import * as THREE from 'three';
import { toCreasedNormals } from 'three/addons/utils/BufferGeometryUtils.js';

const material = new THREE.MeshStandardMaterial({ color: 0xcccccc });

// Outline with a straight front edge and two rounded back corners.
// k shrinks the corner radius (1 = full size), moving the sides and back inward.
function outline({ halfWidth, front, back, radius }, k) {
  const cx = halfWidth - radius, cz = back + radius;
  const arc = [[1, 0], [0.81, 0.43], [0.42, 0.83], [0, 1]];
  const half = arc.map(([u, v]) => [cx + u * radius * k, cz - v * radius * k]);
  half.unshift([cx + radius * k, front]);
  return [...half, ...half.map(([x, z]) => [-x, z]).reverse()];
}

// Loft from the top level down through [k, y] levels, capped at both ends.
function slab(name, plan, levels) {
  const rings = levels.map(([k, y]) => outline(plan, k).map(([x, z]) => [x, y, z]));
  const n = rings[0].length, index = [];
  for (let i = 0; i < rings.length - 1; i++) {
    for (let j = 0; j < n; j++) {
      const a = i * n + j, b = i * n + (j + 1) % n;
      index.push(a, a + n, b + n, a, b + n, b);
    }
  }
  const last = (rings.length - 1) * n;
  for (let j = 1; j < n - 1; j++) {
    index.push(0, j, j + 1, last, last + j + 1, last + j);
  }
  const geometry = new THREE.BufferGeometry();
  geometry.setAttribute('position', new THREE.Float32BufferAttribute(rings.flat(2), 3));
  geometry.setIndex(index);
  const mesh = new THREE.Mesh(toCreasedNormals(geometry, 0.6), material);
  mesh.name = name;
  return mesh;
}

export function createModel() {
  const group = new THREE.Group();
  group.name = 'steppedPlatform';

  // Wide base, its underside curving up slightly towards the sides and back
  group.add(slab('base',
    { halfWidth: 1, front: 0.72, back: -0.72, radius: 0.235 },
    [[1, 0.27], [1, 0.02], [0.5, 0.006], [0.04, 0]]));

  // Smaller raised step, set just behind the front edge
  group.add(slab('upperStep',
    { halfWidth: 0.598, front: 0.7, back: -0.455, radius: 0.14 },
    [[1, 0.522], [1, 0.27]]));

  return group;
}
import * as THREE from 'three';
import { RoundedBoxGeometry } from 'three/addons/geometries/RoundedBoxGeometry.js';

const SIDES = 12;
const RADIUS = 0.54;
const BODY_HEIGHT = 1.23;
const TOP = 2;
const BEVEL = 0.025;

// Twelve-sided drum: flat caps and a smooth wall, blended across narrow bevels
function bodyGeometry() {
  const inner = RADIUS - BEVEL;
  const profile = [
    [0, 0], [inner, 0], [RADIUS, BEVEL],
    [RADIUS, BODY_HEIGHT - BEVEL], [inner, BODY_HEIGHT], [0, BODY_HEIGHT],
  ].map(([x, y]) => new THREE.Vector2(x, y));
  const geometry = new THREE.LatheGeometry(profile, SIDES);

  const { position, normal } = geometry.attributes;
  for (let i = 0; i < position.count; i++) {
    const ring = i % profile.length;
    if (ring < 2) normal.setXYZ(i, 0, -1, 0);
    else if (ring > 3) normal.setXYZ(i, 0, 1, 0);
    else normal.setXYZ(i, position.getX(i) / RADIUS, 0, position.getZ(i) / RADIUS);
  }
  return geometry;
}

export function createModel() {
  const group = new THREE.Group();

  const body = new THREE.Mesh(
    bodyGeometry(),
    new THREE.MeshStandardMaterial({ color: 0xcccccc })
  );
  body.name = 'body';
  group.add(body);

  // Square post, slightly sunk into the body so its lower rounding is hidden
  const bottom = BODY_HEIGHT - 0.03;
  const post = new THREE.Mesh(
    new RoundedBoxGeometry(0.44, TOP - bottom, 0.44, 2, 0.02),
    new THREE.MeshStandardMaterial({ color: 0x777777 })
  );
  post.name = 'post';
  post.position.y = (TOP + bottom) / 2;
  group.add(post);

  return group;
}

→ Directions for this task:
Lines with the word "group" in them: report all of these from the listing above.

→ Answer space:
  const group = new THREE.Group();
  group.name = 'steppedPlatform';
  group.add(slab('base',
  group.add(slab('upperStep',
  return group;
  const group = new THREE.Group();
  group.add(body);
  group.add(post);
  return group;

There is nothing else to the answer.